Expect new navigational aids and markers on the Loxahatchee River
Wednesday, January 27, 2010
Media contact: Dawn Griffin, 850-488-5600 (FWC) or Mike Grella, 561-746-2223 (Jupiter Inlet District)
The Florida Fish and Wildlife Conservation
Commission (FWC) and the Jupiter Inlet District are installing
navigational aids to mark new or enhance awareness of existing
channels and are replacing signs marking the state-adopted manatee
protection zones within the North Fork and Northwest Fork of the
The agencies should complete the work by early
February. The FWC, the Jupiter Inlet District and the Florida
Inland Navigation District provided funding for this project.
State regulations within these areas of the river
provide for a higher boat speed inside the marked navigational
channel and a "slow speed" restriction outside the marked
"The FWC has maintained that, absent the marked
navigational channel, boat operations should be slow-speed,
minimum-wake," said Capt. David Schaeffer of the FWC's Division of
Law Enforcement. "The new navigational aids will more accurately
post the current speed zones. After completion of the project and
an educational period, officers will begin issuing warnings or
citations for speed violations within regulatory zones."
The Jupiter Inlet District is installing aids to
mark a navigational channel within the North Fork of the river,
located in Palm Beach County, extending from the Tequesta Bridge
north to a location approximately at the Martin County line. The
segment of the river from the Martin County line north will be
posted as "Slow Speed Minimum Wake Remainder of North Fork."

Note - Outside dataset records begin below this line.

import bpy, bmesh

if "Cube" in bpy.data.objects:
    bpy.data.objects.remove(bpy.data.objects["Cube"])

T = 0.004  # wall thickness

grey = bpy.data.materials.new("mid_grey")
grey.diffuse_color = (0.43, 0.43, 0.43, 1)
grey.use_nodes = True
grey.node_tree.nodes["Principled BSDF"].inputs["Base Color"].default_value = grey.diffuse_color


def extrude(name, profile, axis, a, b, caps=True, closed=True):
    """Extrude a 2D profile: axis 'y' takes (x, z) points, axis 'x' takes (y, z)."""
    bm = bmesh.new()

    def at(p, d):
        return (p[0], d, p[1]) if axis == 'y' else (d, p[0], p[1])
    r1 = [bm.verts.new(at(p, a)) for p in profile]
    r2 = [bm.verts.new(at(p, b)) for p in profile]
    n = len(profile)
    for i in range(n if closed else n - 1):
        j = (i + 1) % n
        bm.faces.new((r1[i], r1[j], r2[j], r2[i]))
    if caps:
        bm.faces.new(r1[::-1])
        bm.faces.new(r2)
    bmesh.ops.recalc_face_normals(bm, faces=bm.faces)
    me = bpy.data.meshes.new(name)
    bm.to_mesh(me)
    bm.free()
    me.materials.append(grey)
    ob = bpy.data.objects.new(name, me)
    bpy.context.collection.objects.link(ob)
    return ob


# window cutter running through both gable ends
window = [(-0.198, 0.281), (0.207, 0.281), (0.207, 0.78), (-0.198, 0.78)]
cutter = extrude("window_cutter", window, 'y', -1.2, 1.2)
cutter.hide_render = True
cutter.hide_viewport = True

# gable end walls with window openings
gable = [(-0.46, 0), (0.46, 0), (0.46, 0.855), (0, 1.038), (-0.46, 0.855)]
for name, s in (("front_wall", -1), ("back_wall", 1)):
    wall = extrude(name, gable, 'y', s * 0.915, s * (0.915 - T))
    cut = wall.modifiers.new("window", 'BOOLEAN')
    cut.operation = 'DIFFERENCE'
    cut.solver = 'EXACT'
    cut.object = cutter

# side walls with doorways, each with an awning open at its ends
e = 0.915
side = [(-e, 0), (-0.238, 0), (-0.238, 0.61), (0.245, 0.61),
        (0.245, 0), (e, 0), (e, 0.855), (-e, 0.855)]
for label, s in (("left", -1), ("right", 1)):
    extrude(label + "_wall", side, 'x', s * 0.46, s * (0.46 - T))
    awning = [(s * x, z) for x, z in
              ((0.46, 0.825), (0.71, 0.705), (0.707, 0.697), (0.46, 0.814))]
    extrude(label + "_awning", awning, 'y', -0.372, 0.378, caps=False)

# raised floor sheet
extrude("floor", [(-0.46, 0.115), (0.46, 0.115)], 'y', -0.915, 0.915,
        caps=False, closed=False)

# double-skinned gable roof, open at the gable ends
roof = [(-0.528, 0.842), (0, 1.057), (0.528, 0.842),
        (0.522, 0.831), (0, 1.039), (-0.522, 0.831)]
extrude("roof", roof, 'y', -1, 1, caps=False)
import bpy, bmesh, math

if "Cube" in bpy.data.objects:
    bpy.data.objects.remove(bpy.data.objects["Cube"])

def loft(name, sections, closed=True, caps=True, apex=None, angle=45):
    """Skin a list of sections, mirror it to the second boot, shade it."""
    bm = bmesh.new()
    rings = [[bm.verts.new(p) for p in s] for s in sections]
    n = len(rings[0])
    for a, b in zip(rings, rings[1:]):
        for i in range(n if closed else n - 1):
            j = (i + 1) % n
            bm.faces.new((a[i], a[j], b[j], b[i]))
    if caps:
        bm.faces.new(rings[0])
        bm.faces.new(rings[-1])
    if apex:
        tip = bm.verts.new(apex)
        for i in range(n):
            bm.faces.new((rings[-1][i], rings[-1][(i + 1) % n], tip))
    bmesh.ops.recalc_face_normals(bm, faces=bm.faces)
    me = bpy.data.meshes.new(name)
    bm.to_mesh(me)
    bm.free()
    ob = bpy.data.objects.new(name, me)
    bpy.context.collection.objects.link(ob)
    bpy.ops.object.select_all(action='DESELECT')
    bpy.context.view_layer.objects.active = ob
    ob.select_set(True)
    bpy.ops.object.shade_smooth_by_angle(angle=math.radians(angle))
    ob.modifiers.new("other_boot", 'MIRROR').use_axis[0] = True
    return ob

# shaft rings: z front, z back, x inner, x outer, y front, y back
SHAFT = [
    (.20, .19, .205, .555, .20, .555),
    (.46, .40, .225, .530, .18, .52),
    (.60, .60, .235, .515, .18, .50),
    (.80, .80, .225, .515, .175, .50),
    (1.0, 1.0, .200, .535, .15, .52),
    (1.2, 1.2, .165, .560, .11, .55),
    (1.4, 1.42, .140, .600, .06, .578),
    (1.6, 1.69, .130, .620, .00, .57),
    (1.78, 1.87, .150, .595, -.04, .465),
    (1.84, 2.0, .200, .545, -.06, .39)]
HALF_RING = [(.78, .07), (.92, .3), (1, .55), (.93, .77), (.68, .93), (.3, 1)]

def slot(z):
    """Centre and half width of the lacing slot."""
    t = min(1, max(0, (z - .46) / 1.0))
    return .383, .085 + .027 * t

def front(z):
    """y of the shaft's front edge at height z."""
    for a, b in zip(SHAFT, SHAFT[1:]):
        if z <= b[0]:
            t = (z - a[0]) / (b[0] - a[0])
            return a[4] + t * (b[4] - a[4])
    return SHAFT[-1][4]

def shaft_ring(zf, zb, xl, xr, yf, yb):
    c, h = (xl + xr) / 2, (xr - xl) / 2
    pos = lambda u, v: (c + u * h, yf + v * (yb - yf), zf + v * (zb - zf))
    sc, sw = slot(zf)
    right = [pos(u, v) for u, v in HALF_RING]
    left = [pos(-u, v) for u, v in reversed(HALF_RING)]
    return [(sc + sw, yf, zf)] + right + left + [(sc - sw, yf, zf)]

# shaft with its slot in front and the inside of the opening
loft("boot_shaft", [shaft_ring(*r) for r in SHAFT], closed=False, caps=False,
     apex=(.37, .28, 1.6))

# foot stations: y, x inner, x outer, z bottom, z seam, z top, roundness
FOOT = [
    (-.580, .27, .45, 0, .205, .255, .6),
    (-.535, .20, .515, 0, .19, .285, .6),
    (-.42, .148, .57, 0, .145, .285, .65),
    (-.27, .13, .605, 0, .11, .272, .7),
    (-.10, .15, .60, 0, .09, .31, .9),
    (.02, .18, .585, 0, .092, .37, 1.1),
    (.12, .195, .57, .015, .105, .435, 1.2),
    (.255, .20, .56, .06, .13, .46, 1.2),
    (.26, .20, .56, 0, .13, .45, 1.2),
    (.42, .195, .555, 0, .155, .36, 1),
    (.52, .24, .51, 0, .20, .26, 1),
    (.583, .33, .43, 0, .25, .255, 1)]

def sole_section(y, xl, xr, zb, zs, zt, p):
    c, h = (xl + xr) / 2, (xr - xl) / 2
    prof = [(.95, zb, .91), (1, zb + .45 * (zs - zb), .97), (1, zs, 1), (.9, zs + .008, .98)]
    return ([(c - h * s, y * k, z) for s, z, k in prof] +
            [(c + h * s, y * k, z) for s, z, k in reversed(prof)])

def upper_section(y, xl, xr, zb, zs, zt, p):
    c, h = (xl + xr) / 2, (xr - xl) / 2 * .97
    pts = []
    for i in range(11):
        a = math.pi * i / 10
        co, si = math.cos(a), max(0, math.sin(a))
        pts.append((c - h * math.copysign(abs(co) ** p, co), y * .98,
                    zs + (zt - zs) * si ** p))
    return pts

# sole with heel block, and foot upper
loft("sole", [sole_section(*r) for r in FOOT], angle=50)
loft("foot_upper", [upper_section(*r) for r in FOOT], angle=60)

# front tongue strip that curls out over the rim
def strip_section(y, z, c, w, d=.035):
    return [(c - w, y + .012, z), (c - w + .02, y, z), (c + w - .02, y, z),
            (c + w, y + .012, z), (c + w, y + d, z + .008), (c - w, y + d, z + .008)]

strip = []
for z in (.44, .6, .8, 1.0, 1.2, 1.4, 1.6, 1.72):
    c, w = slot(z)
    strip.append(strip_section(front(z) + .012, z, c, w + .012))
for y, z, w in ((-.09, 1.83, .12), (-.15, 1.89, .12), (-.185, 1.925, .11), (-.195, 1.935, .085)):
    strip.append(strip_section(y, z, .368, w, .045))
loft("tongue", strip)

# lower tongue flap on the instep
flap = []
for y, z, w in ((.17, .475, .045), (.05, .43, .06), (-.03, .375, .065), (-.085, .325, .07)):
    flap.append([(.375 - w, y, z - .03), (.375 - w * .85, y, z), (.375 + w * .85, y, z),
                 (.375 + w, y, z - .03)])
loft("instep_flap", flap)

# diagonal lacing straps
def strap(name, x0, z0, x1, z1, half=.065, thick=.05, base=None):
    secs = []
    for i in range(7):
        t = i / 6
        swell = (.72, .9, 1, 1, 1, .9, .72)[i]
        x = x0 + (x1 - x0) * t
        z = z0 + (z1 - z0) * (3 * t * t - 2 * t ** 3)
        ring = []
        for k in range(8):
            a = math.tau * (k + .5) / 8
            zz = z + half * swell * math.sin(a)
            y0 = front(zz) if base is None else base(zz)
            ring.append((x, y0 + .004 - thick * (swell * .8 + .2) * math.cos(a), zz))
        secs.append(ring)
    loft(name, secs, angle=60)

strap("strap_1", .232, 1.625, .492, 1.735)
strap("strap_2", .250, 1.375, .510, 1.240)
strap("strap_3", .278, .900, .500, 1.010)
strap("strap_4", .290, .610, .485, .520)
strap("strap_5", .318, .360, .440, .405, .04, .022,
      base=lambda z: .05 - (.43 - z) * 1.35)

On the Northwest Fork of the river in Palm Beach
County, the Jupiter Inlet District will add navigational channel
markers between Red Channel Marker No. 16 and a location south of
the Martin County line. It will establish a marked navigational
channel from the Island Way Bridge north to the boundary of
Jonathan Dickinson State Park. The area north of the state park
boundary will remain posted as "idle-speed, no-wake."
"Clearly, marked zones improve operator
compliance," Schaeffer said. "It's all about slowing down boat
traffic in congested areas that are frequented by manatees, to
protect the safety of the boating public and manatees."
A boat is operating at "slow-speed, minimum-wake"
when it is fully off plane and completely settled into the water.
The boat must be moving at a reasonable and prudent speed and
making little or no wake. If a boat is on plane, in the process of
coming off plane and settling into the water, coming up to plane or
creating an excessive wake or other hazardous condition, the
operator would be violating a "slow-speed, minimum-wake"
For more information on this project, visit
MyFWC.com/Boating and click "North and Northwest Forks of the